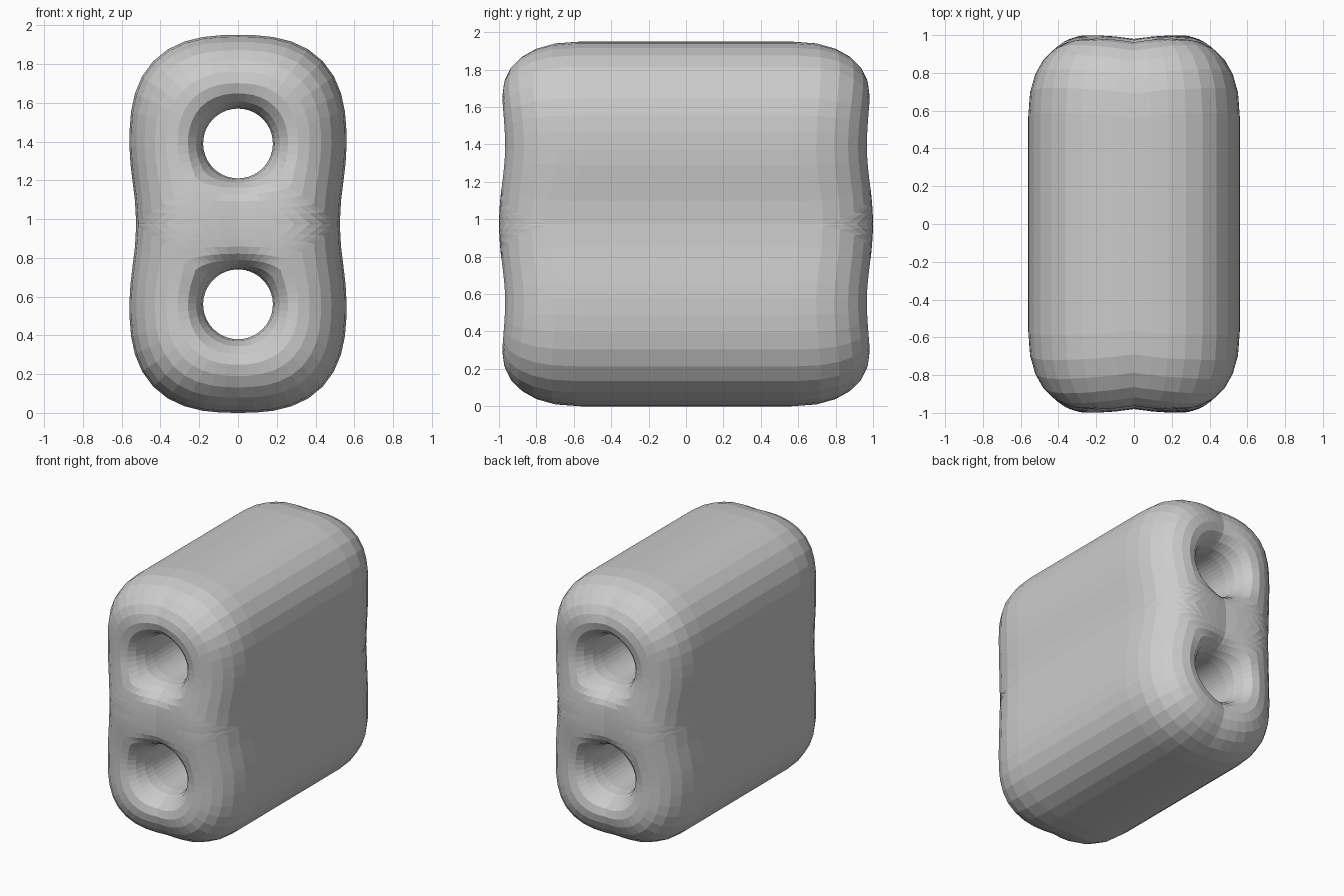
import bpy, bmesh
from math import sin, cos, tan, pi, atan2

cube = bpy.data.objects.get("Cube")
if cube:
    bpy.data.objects.remove(cube, do_unlink=True)

HALF_H = 0.975            # half height
HOLE_Z, HOLE_R = 0.415, 0.18
WIDE, WAIST = 0.56, 0.525
START = atan2(-HOLE_Z, WAIST)
ARC, MID, RINGS = 28, 16, 10


def outline(t):
    """Upper outer silhouette, from the right waist over the top to the left."""
    if t > 0.5:
        x, z = outline(1 - t)
        return -x, z
    a = START + t * (pi - 2 * START)
    if a < 0:
        k = tan(a) / tan(START)
        return WIDE - (WIDE - WAIST) * (1 - cos(pi * k)) / 2, HOLE_Z * (1 - k)
    n = 2.65
    r = ((abs(cos(a)) / WIDE) ** n + (sin(a) / (HALF_H - HOLE_Z)) ** n) ** (-1 / n)
    return r * cos(a), HOLE_Z + r * sin(a)


dense = [outline(i / (ARC * 12)) for i in range(ARC * 12 + 1)]
dense += [(x, -z) for x, z in dense]


def rounding(d, reach, depth, p):
    """Drop of a rounded edge at distance d from its rim."""
    t = max(0.0, 1 - d / reach)
    return depth * (1 - max(0.0, 1 - t ** p) ** (1 / p))


def depth_at(x, z):
    """Half depth of the puffy end face."""
    d_out = min((x - u) ** 2 + (z - v) ** 2 for u, v in dense) ** 0.5
    d_hole = max(0.0, (x * x + (z - HOLE_Z) ** 2) ** 0.5 - HOLE_R)
    crest = 0.5 + 0.5 * cos(pi * z / HOLE_Z)
    y = 0.97 + (0.03 if z < HOLE_Z else 0.018) * crest
    y -= 0.02 * max(0.0, 1 - abs(x) / 0.25) ** 2
    return y - rounding(d_out, 0.3, 0.4, 2.3) - rounding(d_hole, 0.13, 0.2, 2.0)


# Columns run from the hole rim to the outer silhouette or the middle line
columns = []
for i in range(ARC + 1):
    a = START + i / ARC * (pi - 2 * START)
    columns.append((a, outline(i / ARC), True))
for i in range(1, MID):
    a = pi - START + i / MID * (pi + 2 * START)
    columns.append((a, (-WAIST * cos(pi * i / MID), 0.0), False))

bm = bmesh.new()
grid = []
for a, (ox, oz), is_outer in columns:
    hx, hz = HOLE_R * cos(a), HOLE_Z + HOLE_R * sin(a)
    col = [bm.verts.new((hx, 0, hz))]
    for k in range(RINGS + 1):
        s = (1 - cos(pi * k / RINGS)) / 2
        x, z = hx + (ox - hx) * s, hz + (oz - hz) * s
        col.append(bm.verts.new((x, -depth_at(x, z), z)))
    if is_outer:
        col.append(bm.verts.new((ox, 0, oz)))
    grid.append(col)

for i, col in enumerate(grid):
    nxt = grid[(i + 1) % len(grid)]
    for k in range(min(len(col), len(nxt)) - 1):
        # the two waist columns share no outer wall with the middle line
        bm.faces.new((col[k], col[k + 1], nxt[k + 1], nxt[k]))

mesh = bpy.data.meshes.new("two_hole_block")
bm.to_mesh(mesh)
bm.free()
block = bpy.data.objects.new("two_hole_block", mesh)
bpy.context.collection.objects.link(block)
block.location.z = HALF_H

# Mirror to the back and to the lower half
mirror = block.modifiers.new("mirror", "MIRROR")
mirror.use_axis = (False, True, True)
mirror.use_clip = True
mirror.merge_threshold = 0.0005

# Plain grey
mat = bpy.data.materials.new("light_grey")
mat.use_nodes = True
grey = (0.6, 0.6, 0.6, 1)
mat.diffuse_color = grey
mat.node_tree.nodes["Principled BSDF"].inputs["Base Color"].default_value = grey
mesh.materials.append(mat)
────────
_PROBLEM_
Report only how many lines in the listing contain the string "rounding".

_TASK OUTPUT_
2